What to do — Find the line containing "# Neck between tank and nozzle" in the listing below. Repeat it exactly, along with each following line up to and including the one containing "# Nozzle bell: outer".
--- START ---
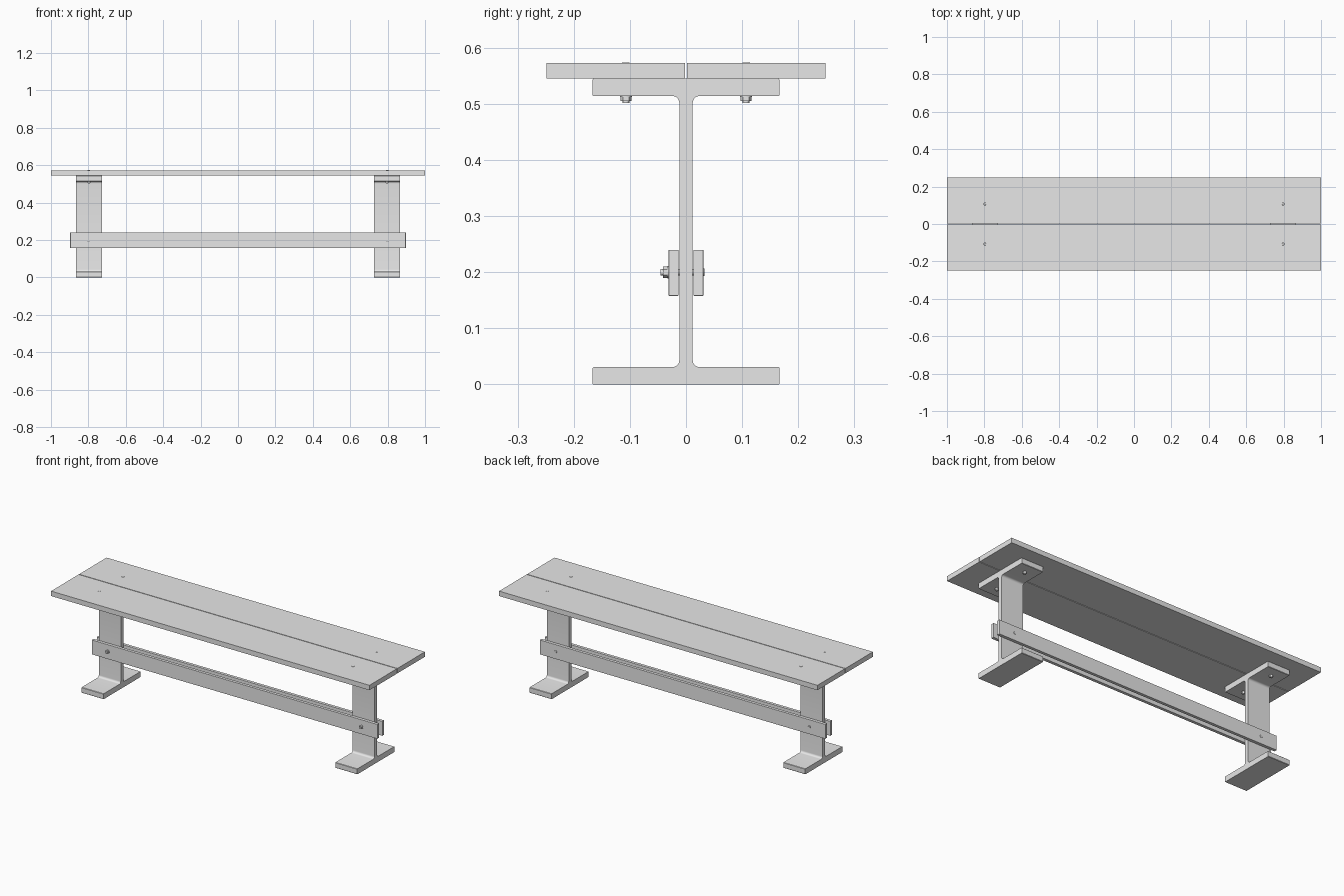
import bpy, bmesh, math
from mathutils import Matrix, Vector

cube = bpy.data.objects.get("Cube")
if cube:
    bpy.data.objects.remove(cube, do_unlink=True)

grey = bpy.data.materials.new("light_grey")
grey.use_nodes = True
grey.diffuse_color = (0.8, 0.8, 0.8, 1)
grey.node_tree.nodes["Principled BSDF"].inputs["Base Color"].default_value = (0.8, 0.8, 0.8, 1)

LEG_X = 0.797


def finish(bm, name, smooth=False):
    bmesh.ops.recalc_face_normals(bm, faces=bm.faces)
    mesh = bpy.data.meshes.new(name)
    bm.to_mesh(mesh)
    bm.free()
    mesh.materials.append(grey)
    obj = bpy.data.objects.new(name, mesh)
    bpy.context.collection.objects.link(obj)
    if smooth:
        bpy.ops.object.select_all(action='DESELECT')
        obj.select_set(True)
        bpy.context.view_layer.objects.active = obj
        bpy.ops.object.shade_smooth_by_angle(angle=math.radians(35))
    return obj


def box(name, low, high, bevel=0.0):
    low, high = Vector(low), Vector(high)
    bm = bmesh.new()
    bmesh.ops.create_cube(bm, size=1, matrix=Matrix.Translation((low + high) / 2)
                          @ Matrix.Diagonal((*(high - low), 1)))
    obj = finish(bm, name)
    if bevel:
        mod = obj.modifiers.new("edge", 'BEVEL')
        mod.width = bevel
        mod.segments = 2


def leg(name, x):
    # Quarter of the I-beam outline, mirrored into the other three quarters
    mid, half_h, half_w, web = 0.2725, 0.2725, 0.167, 0.012
    flange, r, edge = 0.031, 0.012, 0.002
    inner = half_h - flange
    quarter = [(half_w - edge, half_h), (half_w, half_h - edge),
               (half_w, inner + edge), (half_w - edge, inner)]
    for i in range(7):
        a = math.pi / 2 * (1 + i / 6)
        quarter.append((web + r + r * math.cos(a), inner - r + r * math.sin(a)))
    right = quarter + [(y, -z) for y, z in reversed(quarter)]
    outline = right + [(-y, z) for y, z in reversed(right)]
    bm = bmesh.new()
    face = bm.faces.new([bm.verts.new((x - 0.069, y, mid + z)) for y, z in outline])
    side = bmesh.ops.extrude_face_region(bm, geom=[face])["geom"]
    bmesh.ops.translate(bm, vec=(0.138, 0, 0),
                        verts=[v for v in side if isinstance(v, bmesh.types.BMVert)])
    finish(bm, name, smooth=True)


def bolt(name, centre, rotation, nut_start, nut_end, tip, head_start, head_end):
    # Distances run along the bolt axis, from the nut end to the head
    bm = bmesh.new()
    spin = Matrix.Translation(centre) @ rotation

    def disc(radius, a, b, sides, top=None):
        bmesh.ops.create_cone(bm, cap_ends=True, segments=sides, radius1=radius,
                              radius2=top or radius, depth=b - a,
                              matrix=spin @ Matrix.Translation((0, 0, (a + b) / 2)))

    disc(0.006, tip, head_start, 20)
    disc(0.010, nut_end, nut_start, 6)
    disc(0.011, nut_start - 0.002, nut_start, 24)
    disc(0.008, head_start, head_end, 24, 0.006)
    finish(bm, name, smooth=True)


# Seat planks and stretcher rails, front and back
for side, s in (("front", -1), ("back", 1)):
    ys = sorted((s * 0.002, s * 0.249))
    box(side + "_seat_plank", (-1, ys[0], 0.545), (1, ys[1], 0.573))
    ys = sorted((s * 0.0135, s * 0.031))
    box(side + "_stretcher_rail", (-0.897, ys[0], 0.158), (0.897, ys[1], 0.24), 0.001)

# Legs with their bolts
upright = Matrix.Identity(4)
to_back = Matrix.Rotation(-math.pi / 2, 4, 'X')
for side, x in (("right", -LEG_X), ("left", LEG_X)):
    leg(side + "_leg", x)
    for end, y in (("front", -0.107), ("back", 0.107)):
        bolt(side + "_" + end + "_seat_bolt", (x, y, 0), upright,
             0.514, 0.505, 0.502, 0.572, 0.5742)
    bolt(side + "_rail_bolt", (x, 0, 0.2), to_back,
         -0.031, -0.041, -0.045, 0.0305, 0.033)
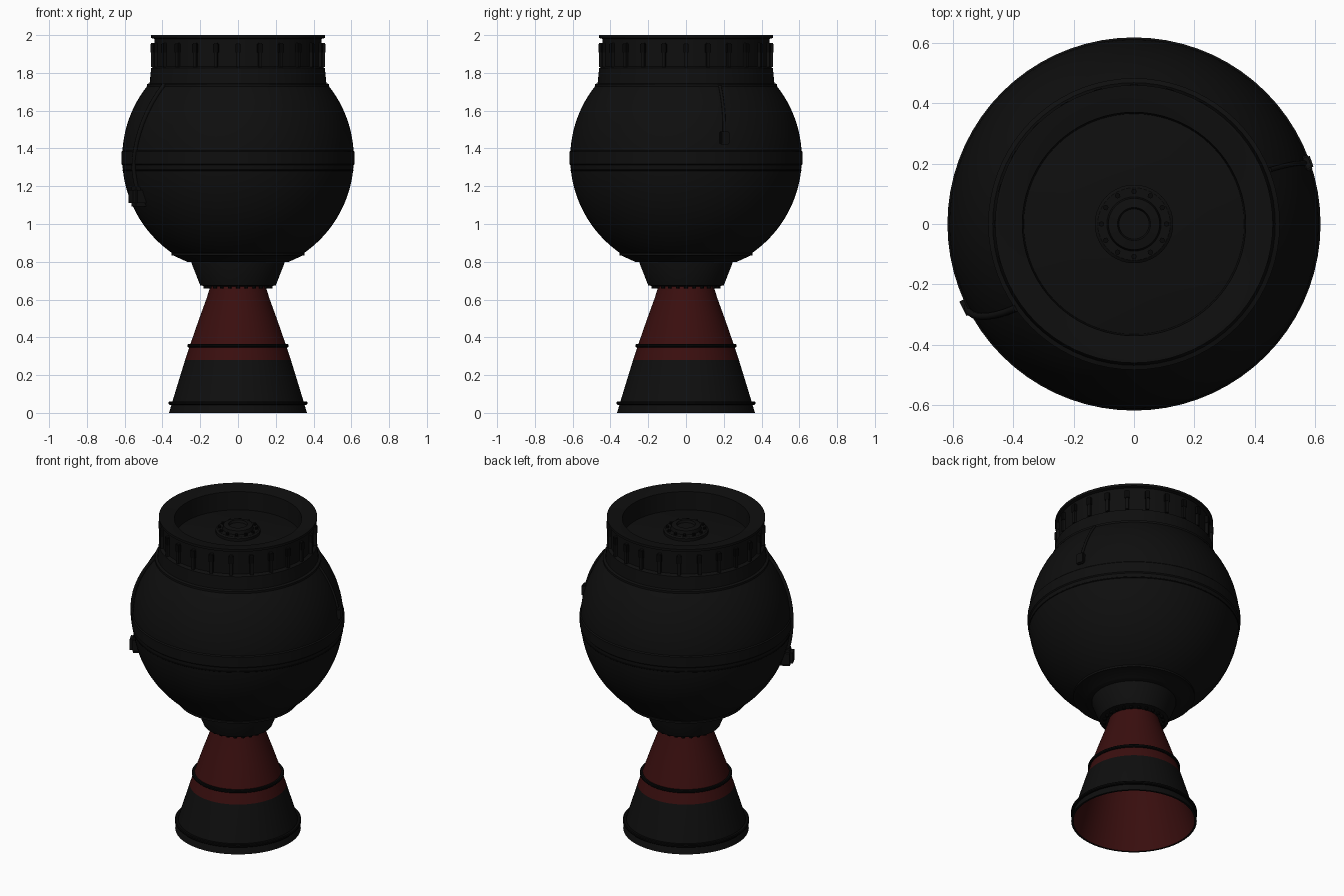
import bpy
import math
from mathutils import Vector, Matrix

cube = bpy.data.objects.get("Cube")
if cube:
    bpy.data.objects.remove(cube, do_unlink=True)

import bmesh


def material(name, rgb):
    m = bpy.data.materials.new(name)
    m.use_nodes = True
    m.diffuse_color = (*rgb, 1)
    bsdf = next(n for n in m.node_tree.nodes if n.type == 'BSDF_PRINCIPLED')
    bsdf.inputs["Base Color"].default_value = (*rgb, 1)
    bsdf.inputs["Roughness"].default_value = 0.7
    return m


CHARCOAL = material("charcoal", (0.0045, 0.0045, 0.0045))
BLACK = material("black", (0.002, 0.002, 0.002))
RED = material("dark red", (0.042, 0.0045, 0.0045))
CZ, R = 1.35, 0.613     # tank centre height and radius


def finish(name, bm, mats):
    bmesh.ops.recalc_face_normals(bm, faces=bm.faces)
    mesh = bpy.data.meshes.new(name)
    bm.to_mesh(mesh)
    bm.free()
    for m in mats:
        mesh.materials.append(m)
    obj = bpy.data.objects.new(name, mesh)
    bpy.context.collection.objects.link(obj)
    bpy.ops.object.select_all(action='DESELECT')
    obj.select_set(True)
    bpy.context.view_layer.objects.active = obj
    bpy.ops.object.shade_smooth_by_angle(angle=math.radians(30))
    return obj


def lathe(name, profile, *mats, closed=False, steps=72):
    """Spin (radius, height) points about z."""
    bm = bmesh.new()
    verts = [bm.verts.new((r, 0, z)) for r, z in profile]
    edges = [bm.edges.new(p) for p in zip(verts, verts[1:])]
    if closed:
        edges.append(bm.edges.new((verts[-1], verts[0])))
    bmesh.ops.spin(bm, geom=verts + edges, cent=(0, 0, 0), axis=(0, 0, 1),
                   angle=math.tau, steps=steps)
    bmesh.ops.remove_doubles(bm, verts=bm.verts, dist=0.0005)
    return finish(name, bm, mats)


def band(name, r, z, width, depth, mat):
    """Raised hoop with chamfered outer corners."""
    h, c = width / 2, min(width, depth) * 0.25
    return lathe(name, [(r - depth, z - h), (r - c, z - h), (r, z - h + c),
                        (r, z + h - c), (r - c, z + h), (r - depth, z + h)],
                 mat, closed=True)


def box_ring(name, count, r, z, size, mat, round_heads=False):
    """Repeat a small block or bolt head around the axis."""
    bm = bmesh.new()
    for i in range(count):
        m = (Matrix.Rotation(math.tau * i / count, 4, 'Z')
             @ Matrix.Translation((r, 0, z)))
        if round_heads:
            bmesh.ops.create_cone(bm, cap_ends=True, segments=8, radius1=size[0],
                                  radius2=size[0], depth=size[2], matrix=m)
        else:
            bmesh.ops.create_cube(bm, size=1, matrix=m @ Matrix.Diagonal((*size, 1)))
    return finish(name, bm, [mat])


def on_tank(azimuth, z, lift=0.0):
    r = math.sqrt(R * R - (z - CZ) ** 2) + lift
    return Vector((r * math.cos(azimuth), r * math.sin(azimuth), z))


def cable(name, points, radius):
    curve = bpy.data.curves.new(name, 'CURVE')
    curve.dimensions = '3D'
    curve.bevel_depth = radius
    curve.bevel_resolution = 2
    curve.use_fill_caps = True
    spline = curve.splines.new('POLY')
    spline.points.add(len(points) - 1)
    for p, co in zip(spline.points, points):
        p.co = (*co, 1)
    curve.materials.append(CHARCOAL)
    obj = bpy.data.objects.new(name, curve)
    bpy.context.collection.objects.link(obj)


def pod(name, azimuth, z, size, lift):
    """Bevelled housing standing on the tank wall."""
    bm = bmesh.new()
    m = Matrix.Translation(on_tank(azimuth, z, lift)) @ Matrix.Rotation(azimuth, 4, 'Z')
    bmesh.ops.create_cube(bm, size=1, matrix=m @ Matrix.Diagonal((*size, 1)))
    bmesh.ops.bevel(bm, geom=bm.edges[:], offset=min(size) * 0.2,
                    segments=2, affect='EDGES')
    return finish(name, bm, [CHARCOAL])


# Spherical tank, open at the collar and the neck
z_low, z_high = 0.80, 1.735
arc = []
for i in range(33):
    a0, a1 = math.asin((z_low - CZ) / R), math.asin((z_high - CZ) / R)
    a = a0 + (a1 - a0) * i / 32
    arc.append((R * math.cos(a), CZ + R * math.sin(a)))
lathe("tank", [(0, z_low)] + arc + [(0, z_high)], CHARCOAL)
band("tank_belt", 0.618, 1.35, 0.08, 0.03, CHARCOAL)
band("tank_seam", 0.612, 1.285, 0.008, 0.03, BLACK)
lathe("lower_tank_rim", [(0.27, 0.80), (0.342, 0.833), (0.353, 0.833),
                         (0.353, 0.845), (0.30, 0.86)], CHARCOAL, closed=True)

# Collar with recessed domed top
lathe("collar", [(0.40, 1.725), (0.483, 1.725), (0.483, 1.74), (0.468, 1.745),
                 (0.46, 1.825), (0.443, 1.835), (0.443, 1.98), (0.46, 1.985),
                 (0.46, 2.0), (0.45, 2.0), (0.37, 1.985), (0.365, 1.87),
                 (0.25, 1.888), (0.14, 1.898), (0, 1.90)], CHARCOAL)
box_ring("collar_ribs", 24, 0.449, 1.895, (0.022, 0.018, 0.125), CHARCOAL)
box_ring("collar_clips", 24, 0.454, 1.93, (0.016, 0.028, 0.045), BLACK)

# Igniter hub in the recess
lathe("igniter_hub", [(0.13, 1.89), (0.13, 1.915), (0.12, 1.922), (0.09, 1.922),
                      (0.085, 1.945), (0.055, 1.95), (0.05, 1.935), (0, 1.935)],
      CHARCOAL, steps=40)
box_ring("hub_bolts", 12, 0.108, 1.927, (0.009, 0.009, 0.014), BLACK, True)

# Neck between tank and nozzle
lathe("neck", [(0, 0.81), (0.245, 0.81), (0.245, 0.79), (0.20, 0.675),
               (0.17, 0.67), (0, 0.67)], CHARCOAL)
box_ring("neck_bolts", 24, 0.172, 0.668, (0.010, 0.010, 0.02), BLACK, True)

# Nozzle bell: outer wall down, inner wall back up
outer = [(0.145, 0.675), (0.165, 0.61), (0.205, 0.50), (0.25, 0.37),
         (0.28, 0.28), (0.32, 0.15), (0.352, 0.045), (0.365, 0.0)]
inner = [(r - 0.012, z) for r, z in reversed(outer)]
bell = lathe("nozzle_bell", outer + inner + [(0, 0.66)], RED, CHARCOAL)
for f in bell.data.polygons:
    c = f.center
    outward = f.normal.x * c.x + f.normal.y * c.y > 0
    if c.z < 0.28 and (outward or c.z < 0.001):
        f.material_index = 1
band("nozzle_middle_ring", 0.268, 0.355, 0.018, 0.018, BLACK)
band("nozzle_lower_ring", 0.367, 0.052, 0.018, 0.022, BLACK)

# Long cable run with its housing on the right front
az = math.atan2(-0.28, -0.565)
cable("long_cable", [on_tank(az + 0.16 * max(0, (z - 1.3) / 0.44), z, 0.006)
                     for z in [1.14 + 0.05 * i for i in range(13)]], 0.012)
pod("cable_housing", az, 1.145, (0.10, 0.09, 0.105), 0.005)

# Short cable and connector on the opposite side
az = math.atan2(0.205, 0.58)
cable("short_cable", [on_tank(az + 0.04 * (z - 1.46) / 0.27, z, 0.003)
                      for z in [1.46 + 0.03 * i for i in range(10)]], 0.008)
pod("connector", az, 1.455, (0.03, 0.05, 0.07), 0.005)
--- END ---
Exercise output —
# Neck between tank and nozzle
lathe("neck", [(0, 0.81), (0.245, 0.81), (0.245, 0.79), (0.20, 0.675),
               (0.17, 0.67), (0, 0.67)], CHARCOAL)
box_ring("neck_bolts", 24, 0.172, 0.668, (0.010, 0.010, 0.02), BLACK, True)

# Nozzle bell: outer wall down, inner wall back up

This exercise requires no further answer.